Senators Richard Lugar (R-IN) and Dick Casey seek to combat hunger through a new bill, the Global Food Security Act of 2009. Stressing the importance of long-term agricultural development, the bill marks a shift away from traditional aid methods in favor of enabling the hungry to feed themselves.
The legislation has not surfaced without discontent, however.
A recent backlash by civil society organizations decries the bill as deceitful, for though it purports to tackle food insecurity, it brandishes biotechnology as the solution. Several organizations, including the World Bank, United Nations, and the Union of Concerned Scientists, have found GMO technology to be not only ineffectual on crop yields, but in fact unsuitable for the developing world. Food First Analyst Annie Shattuck takes it a step further, arguing that the bill is “simply more corporate welfare,” as it forces open foreign markets for the flooding of agricultural inputs and technologies.

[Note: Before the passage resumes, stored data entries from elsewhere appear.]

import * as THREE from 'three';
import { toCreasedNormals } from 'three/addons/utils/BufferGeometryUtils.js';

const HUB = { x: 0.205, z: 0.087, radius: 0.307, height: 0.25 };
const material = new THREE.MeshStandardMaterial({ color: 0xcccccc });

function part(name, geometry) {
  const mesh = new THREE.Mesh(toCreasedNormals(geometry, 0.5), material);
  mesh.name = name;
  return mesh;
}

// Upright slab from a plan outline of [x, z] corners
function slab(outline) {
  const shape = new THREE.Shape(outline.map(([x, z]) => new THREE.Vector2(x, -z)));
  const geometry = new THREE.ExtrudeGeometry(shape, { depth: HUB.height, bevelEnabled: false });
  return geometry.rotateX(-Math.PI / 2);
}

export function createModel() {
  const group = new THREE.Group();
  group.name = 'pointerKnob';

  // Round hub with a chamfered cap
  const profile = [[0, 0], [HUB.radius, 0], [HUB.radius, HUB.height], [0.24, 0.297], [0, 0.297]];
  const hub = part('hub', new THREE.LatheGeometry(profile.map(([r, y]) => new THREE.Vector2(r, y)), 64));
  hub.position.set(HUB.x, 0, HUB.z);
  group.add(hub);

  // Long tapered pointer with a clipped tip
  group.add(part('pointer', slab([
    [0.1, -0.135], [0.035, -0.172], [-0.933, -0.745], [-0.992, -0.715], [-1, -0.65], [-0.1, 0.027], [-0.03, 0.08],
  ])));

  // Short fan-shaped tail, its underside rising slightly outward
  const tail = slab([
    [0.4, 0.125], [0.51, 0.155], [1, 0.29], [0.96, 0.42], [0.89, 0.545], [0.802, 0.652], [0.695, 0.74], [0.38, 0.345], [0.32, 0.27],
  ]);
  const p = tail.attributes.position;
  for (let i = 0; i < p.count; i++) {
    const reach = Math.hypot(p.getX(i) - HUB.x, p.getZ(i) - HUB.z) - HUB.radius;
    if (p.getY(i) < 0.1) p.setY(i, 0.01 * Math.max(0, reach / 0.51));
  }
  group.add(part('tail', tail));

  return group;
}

Among the host of opponents to S. 384, traditional environmental organizations have an unconventional ally: Credo Mobile. Just last week, the progressive cell service provider gained 4,000 petition signatures for its campaign to strip the Casey-Lugar Act of its biotech mandate in the first hour. By July 13th, that number had climbed to 25,953 – an astounding achievement in only several days’ time. Calling itself the “greenest phone company” in the U.S., Credo supports and a variety of progressive campaigns, including the initiation of torture investigations and a repeal of the Defense of Marriage Act (DOMA).